(Source data):
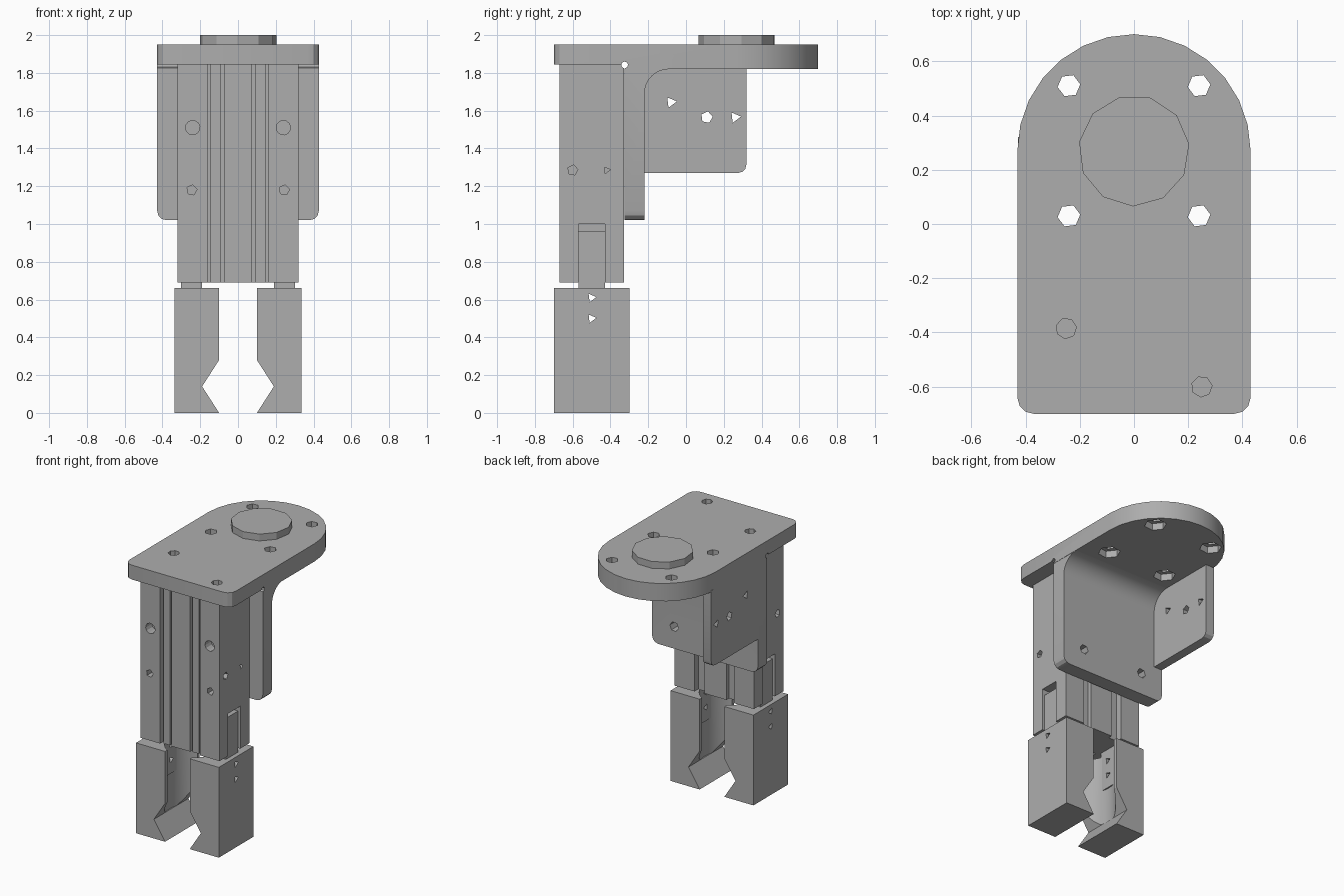
import bpy, bmesh
from math import cos, sin, pi, radians

cube = bpy.data.objects.get("Cube")
if cube:
    bpy.data.objects.remove(cube, do_unlink=True)

grey = bpy.data.materials.new("machined_grey")
grey.use_nodes = True
grey.diffuse_color = (0.42, 0.42, 0.42, 1)
grey.node_tree.nodes["Principled BSDF"].inputs["Base Color"].default_value = (0.42, 0.42, 0.42, 1)


def prism(name, pts, axis, lo, hi, bevel=None, size=0.04):
    """Extrude a 2D outline along an axis, optionally rounding chosen edges."""
    place = {"x": lambda u, v, w: (w, u, v),
             "y": lambda u, v, w: (u, w, v),
             "z": lambda u, v, w: (u, v, w)}[axis]
    bm = bmesh.new()
    a, b = ([bm.verts.new(place(u, v, w)) for u, v in pts] for w in (lo, hi))
    bm.faces.new(a)
    bm.faces.new(b[::-1])
    for i in range(len(pts)):
        j = (i + 1) % len(pts)
        bm.faces.new((a[j], a[i], b[i], b[j]))
    bmesh.ops.recalc_face_normals(bm, faces=bm.faces[:])
    if bevel:
        edges = [e for e in bm.edges if bevel(*(v.co for v in e.verts))]
        bmesh.ops.bevel(bm, geom=edges, offset=size, segments=3, profile=0.5, affect="EDGES")
    mesh = bpy.data.meshes.new(name)
    bm.to_mesh(mesh)
    bm.free()
    mesh.materials.append(grey)
    obj = bpy.data.objects.new(name, mesh)
    bpy.context.collection.objects.link(obj)
    return obj


def rect(u0, u1, v0, v1):
    return [(u0, v0), (u1, v0), (u1, v1), (u0, v1)]


def arc(u, v, r, start, end, n):
    return [(u + r * cos(radians(start + (end - start) * i / n)),
             v + r * sin(radians(start + (end - start) * i / n))) for i in range(n + 1)]


def ring(u, v, r, n):
    return arc(u, v, r, 7, 367, n)[:-1]


def cut(obj, pts, axis, lo, hi):
    tool = prism("cutter", pts, axis, lo, hi)
    tool.hide_render = True
    mod = obj.modifiers.new("cut", "BOOLEAN")
    mod.operation, mod.solver, mod.object = "DIFFERENCE", "EXACT", tool
    bpy.context.view_layer.objects.active = obj
    bpy.ops.object.modifier_apply(modifier=mod.name)
    bpy.data.objects.remove(tool, do_unlink=True)


def smooth(obj):
    bpy.ops.object.select_all(action="DESELECT")
    obj.select_set(True)
    bpy.context.view_layer.objects.active = obj
    bpy.ops.object.shade_smooth_by_angle(angle=radians(28))


# Mounting plate: round back, rounded front corners, thinner at the front
outline = (arc(0, 0.27, 0.43, 0, 180, 14) + arc(-0.37, -0.64, 0.06, 180, 270, 3)
           + arc(0.37, -0.64, 0.06, 270, 360, 3))
top_plate = prism("top_plate", outline, "z", 1.82, 1.95)
cut(top_plate, rect(-0.5, 0.5, -0.8, -0.32), "z", 1.7, 1.845)
for x in (-0.24, 0.24):
    for y in (0.03, 0.51):
        cut(top_plate, ring(x, y, 0.042, 6), "z", 1.7, 2.1)
        cut(top_plate, ring(x, y, 0.075, 6), "z", 1.7, 1.87)
for x, y in ((-0.25, -0.385), (0.25, -0.6)):
    cut(top_plate, ring(x, y, 0.038, 7), "z", 1.88, 2.1)

# Locating boss
prism("locating_boss", ring(0, 0.27, 0.205, 11), "z", 1.94, 2.0)

# Upright back plate with the large inside fillet
profile = ([(-0.325, 1.02), (-0.22, 1.02)] + arc(-0.09, 1.69, 0.13, 180, 90, 8)
           + [(-0.09, 1.835), (-0.325, 1.835)])
back_plate = prism("back_plate", profile, "x", -0.428, 0.428,
                   lambda a, b: a.z < 1.03 and b.z < 1.03 and abs(a.x - b.x) < 0.01, 0.05)
for x in (-0.25, 0.25):
    cut(back_plate, ring(x, 1.18, 0.035, 6), "y", -0.4, -0.1)

# Side rib
rib = prism("side_rib", rect(-0.23, 0.32, 1.27, 1.83), "x", -0.428, -0.36,
            lambda a, b: min(a.y, b.y) > 0.3 and max(a.z, b.z) < 1.3, 0.045)
for y, z, n in ((-0.08, 1.645, 3), (0.11, 1.565, 5), (0.26, 1.565, 3)):
    cut(rib, ring(y, z, 0.032, n), "x", -0.5, -0.3)

# Gripper body: grooved column outline, mirrored left to right
half = [(0.075, -0.66), (0.075, -0.6), (0.09, -0.6), (0.09, -0.655), (0.145, -0.655),
        (0.145, -0.59), (0.16, -0.59), (0.16, -0.67), (0.32, -0.67), (0.32, -0.327),
        (0.16, -0.327), (0.16, -0.37), (0.09, -0.37), (0.09, -0.34)]
body = prism("gripper_body", half + [(-x, y) for x, y in half[::-1]], "z", 0.69, 1.845)
for s in (-1, 1):
    near, far = sorted((s * 0.185, s * 0.4))
    cut(body, rect(-0.57, -0.43, 0.6, 1.0), "x", near, far)
    cut(body, ring(s * 0.24, 1.51, 0.038, 12), "y", -0.8, -0.6)
    cut(body, ring(s * 0.245, 1.18, 0.028, 5), "y", -0.8, -0.6)
    near, far = sorted((s * 0.27, s * 0.4))
    cut(body, ring(-0.6, 1.285, 0.028, 5), "x", near, far)
    cut(body, ring(-0.42, 1.285, 0.02, 3), "x", near, far)

# Small relief hole across the corner
for part in (top_plate, back_plate, body):
    cut(part, ring(-0.325, 1.842, 0.018, 8), "x", -0.6, 0.6)

# Fingers with a V notch and an upright bore, on sliding stems
for s, side in ((-1, "right"), (1, "left")):
    shape = [(0.1, 0), (0.335, 0), (0.335, 0.66), (0.1, 0.66), (0.1, 0.28), (0.19, 0.14)]
    finger = prism(side + "_finger", [(s * x, z) for x, z in shape], "y", -0.7, -0.3)
    cut(finger, arc(0, -0.5, 0.2, 0, 360, 32)[:-1], "z", 0.14, 0.8)
    near, far = sorted((s * 0.19, s * 0.302))
    stem = prism(side + "_stem", rect(-0.57, -0.43, 0.4, 0.96), "x", near, far)
    near, far = sorted((s * 0.1, s * 0.4))
    for z in (0.5, 0.61):
        for part in (finger, stem):
            cut(part, ring(-0.5, z, 0.026, 3), "x", near, far)
    smooth(finger)

for part in (top_plate, back_plate, rib):
    smooth(part)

(Assigned task): When the word "with" appears in a line of the listing, pull that line out.

(Task solution):
# Upright back plate with the large inside fillet
# Fingers with a V notch and an upright bore, on sliding stems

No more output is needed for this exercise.